A self-sustaining, democratic and pro-American Iraq is within our reach. It would have two hugely important effects in the region. First, it would constitute a major defeat for Tehran, the putative winner of the Iraq war, according to the smart set. Iran’s client, Moqtada al-Sadr, still hiding in Iran, was visibly marginalized in parliament — after being militarily humiliated in Basra and Baghdad by the new Iraqi security forces. Moreover, the major religious Shiite parties were the ones that negotiated, promoted and assured passage of the strategic alliance with the United States, against the most determined Iranian opposition. Second is the regional effect of the new political entity on display in Baghdad — a flawed yet functioning democratic polity with unprecedented free speech, free elections and freely competing parliamentary factions. For this to happen in the most important Arab country besides Egypt can, over time (over generational time, the time scale of the war on terror), alter the evolution of Arab society. It constitutes our best hope for the kind of fundamental political-cultural change in the Arab sphere that alone will bring about the defeat of Islamic extremism. After all, newly sovereign Iraq is today more engaged in the fight against Arab radicalism than any country on earth, save the United States — with which, mirabile dictu, it has now thrown in its lot.”

 

Of course there is a lot more that has to happen in Iraq besides “free elections and freely competing parliamentary factions” in order for Iraq to become a peaceful and prosperous state. As I wrote in the post entitled Development and Corruption in Iraq, government and business leaders must operate in a transparent and trusted way. If they don’t, they won’t be able to attract the necessary foreign direct investment to create a sustainable and diverse economy. Krauthammer is correct in pointing out that we should not prematurely celebrate how far Iraq has come in so short a time.

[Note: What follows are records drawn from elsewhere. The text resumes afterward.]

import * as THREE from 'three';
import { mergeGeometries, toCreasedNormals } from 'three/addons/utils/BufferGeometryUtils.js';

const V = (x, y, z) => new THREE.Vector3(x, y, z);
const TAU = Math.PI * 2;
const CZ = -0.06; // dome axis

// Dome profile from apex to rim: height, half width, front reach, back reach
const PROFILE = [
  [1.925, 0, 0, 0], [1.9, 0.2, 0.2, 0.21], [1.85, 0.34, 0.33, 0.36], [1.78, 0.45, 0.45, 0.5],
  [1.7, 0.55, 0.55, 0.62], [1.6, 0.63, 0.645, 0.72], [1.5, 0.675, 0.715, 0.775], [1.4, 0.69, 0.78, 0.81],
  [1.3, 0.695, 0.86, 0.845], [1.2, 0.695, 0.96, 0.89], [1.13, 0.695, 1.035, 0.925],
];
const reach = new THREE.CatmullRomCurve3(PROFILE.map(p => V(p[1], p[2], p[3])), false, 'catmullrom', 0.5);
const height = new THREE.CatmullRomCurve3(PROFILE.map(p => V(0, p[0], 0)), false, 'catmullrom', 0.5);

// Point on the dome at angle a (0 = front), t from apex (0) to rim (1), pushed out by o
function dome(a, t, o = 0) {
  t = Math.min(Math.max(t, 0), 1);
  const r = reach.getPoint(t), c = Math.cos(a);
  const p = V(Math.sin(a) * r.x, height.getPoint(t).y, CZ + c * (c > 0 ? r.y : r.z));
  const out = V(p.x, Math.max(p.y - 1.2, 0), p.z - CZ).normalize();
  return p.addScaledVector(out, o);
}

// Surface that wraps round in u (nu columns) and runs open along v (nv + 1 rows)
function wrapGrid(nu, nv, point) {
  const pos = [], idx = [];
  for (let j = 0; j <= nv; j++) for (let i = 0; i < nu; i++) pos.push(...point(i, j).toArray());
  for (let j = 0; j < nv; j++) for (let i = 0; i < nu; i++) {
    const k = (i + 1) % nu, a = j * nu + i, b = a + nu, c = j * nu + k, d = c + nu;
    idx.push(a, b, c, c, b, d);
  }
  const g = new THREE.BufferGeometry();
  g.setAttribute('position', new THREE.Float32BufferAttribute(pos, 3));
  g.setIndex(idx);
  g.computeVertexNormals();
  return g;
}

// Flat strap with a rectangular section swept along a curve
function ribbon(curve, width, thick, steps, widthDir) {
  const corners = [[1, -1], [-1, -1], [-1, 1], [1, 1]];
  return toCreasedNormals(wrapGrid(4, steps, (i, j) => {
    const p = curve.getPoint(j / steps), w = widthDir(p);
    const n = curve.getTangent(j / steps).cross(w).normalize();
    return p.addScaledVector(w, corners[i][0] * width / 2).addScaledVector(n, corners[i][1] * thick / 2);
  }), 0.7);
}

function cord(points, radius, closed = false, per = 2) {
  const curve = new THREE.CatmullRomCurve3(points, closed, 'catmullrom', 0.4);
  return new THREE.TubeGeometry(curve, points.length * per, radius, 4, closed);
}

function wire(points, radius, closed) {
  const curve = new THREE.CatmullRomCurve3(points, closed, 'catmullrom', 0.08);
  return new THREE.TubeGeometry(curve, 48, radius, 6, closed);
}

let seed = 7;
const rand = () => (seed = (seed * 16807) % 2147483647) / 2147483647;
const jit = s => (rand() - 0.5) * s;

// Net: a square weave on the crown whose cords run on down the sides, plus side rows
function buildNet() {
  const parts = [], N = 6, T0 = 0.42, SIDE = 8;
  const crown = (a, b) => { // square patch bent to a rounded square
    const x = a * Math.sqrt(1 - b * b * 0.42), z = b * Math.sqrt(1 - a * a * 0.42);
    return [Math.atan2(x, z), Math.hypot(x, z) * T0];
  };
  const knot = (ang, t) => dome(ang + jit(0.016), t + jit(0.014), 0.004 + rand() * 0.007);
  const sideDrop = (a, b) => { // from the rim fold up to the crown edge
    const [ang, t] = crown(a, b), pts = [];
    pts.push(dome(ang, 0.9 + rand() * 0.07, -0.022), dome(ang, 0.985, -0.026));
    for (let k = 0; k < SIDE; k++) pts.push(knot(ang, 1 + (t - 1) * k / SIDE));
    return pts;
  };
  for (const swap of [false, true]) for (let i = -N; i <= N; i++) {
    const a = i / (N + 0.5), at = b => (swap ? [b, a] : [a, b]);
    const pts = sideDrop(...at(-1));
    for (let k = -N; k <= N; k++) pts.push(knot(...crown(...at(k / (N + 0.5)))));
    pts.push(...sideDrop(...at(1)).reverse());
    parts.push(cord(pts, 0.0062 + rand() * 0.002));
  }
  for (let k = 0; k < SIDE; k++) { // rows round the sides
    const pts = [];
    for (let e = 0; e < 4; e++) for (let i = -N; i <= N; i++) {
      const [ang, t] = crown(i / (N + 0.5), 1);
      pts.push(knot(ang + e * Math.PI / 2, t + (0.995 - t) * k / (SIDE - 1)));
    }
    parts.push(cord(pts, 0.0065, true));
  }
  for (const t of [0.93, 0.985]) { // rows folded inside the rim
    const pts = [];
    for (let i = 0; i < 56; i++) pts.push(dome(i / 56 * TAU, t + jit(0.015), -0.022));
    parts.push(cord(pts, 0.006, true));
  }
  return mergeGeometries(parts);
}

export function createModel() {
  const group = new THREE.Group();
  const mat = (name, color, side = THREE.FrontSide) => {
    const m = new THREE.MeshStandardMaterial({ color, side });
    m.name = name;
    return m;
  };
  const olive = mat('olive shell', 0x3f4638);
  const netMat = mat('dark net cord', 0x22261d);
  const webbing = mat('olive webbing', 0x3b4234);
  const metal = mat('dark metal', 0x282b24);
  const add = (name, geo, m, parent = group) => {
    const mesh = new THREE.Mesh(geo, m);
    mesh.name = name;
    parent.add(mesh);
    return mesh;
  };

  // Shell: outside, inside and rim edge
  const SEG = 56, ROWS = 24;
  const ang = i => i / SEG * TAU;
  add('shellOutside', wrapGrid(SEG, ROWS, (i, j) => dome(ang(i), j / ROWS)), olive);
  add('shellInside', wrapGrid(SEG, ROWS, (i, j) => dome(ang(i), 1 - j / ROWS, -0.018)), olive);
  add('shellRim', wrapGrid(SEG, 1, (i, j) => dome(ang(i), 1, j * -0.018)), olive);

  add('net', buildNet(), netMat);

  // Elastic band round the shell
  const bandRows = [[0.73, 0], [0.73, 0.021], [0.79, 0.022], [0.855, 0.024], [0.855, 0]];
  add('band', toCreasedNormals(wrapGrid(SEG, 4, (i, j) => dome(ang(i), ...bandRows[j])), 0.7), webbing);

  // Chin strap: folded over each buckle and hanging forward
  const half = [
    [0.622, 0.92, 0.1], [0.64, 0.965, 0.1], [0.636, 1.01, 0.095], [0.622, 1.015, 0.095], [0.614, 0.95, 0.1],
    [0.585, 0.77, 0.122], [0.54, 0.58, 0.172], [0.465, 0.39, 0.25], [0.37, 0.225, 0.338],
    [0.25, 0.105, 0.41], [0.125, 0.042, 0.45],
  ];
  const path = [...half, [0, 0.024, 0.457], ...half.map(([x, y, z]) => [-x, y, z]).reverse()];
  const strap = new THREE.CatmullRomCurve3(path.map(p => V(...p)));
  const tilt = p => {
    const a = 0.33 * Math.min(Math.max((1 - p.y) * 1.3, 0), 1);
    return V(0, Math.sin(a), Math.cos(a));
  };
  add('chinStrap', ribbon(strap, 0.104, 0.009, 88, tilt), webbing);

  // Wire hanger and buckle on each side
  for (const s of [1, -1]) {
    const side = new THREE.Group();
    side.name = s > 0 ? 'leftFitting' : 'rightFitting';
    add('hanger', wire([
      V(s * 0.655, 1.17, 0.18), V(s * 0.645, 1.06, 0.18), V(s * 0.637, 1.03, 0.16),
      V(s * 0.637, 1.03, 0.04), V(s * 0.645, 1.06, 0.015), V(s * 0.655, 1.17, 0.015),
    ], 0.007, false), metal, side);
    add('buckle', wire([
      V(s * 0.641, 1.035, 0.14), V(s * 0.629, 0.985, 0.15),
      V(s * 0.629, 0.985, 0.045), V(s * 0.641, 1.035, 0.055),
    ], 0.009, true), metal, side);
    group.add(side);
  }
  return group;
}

Iraqis still live in a volatile neighborhood but every step forward helps bring them closer to a safer and more prosperous future.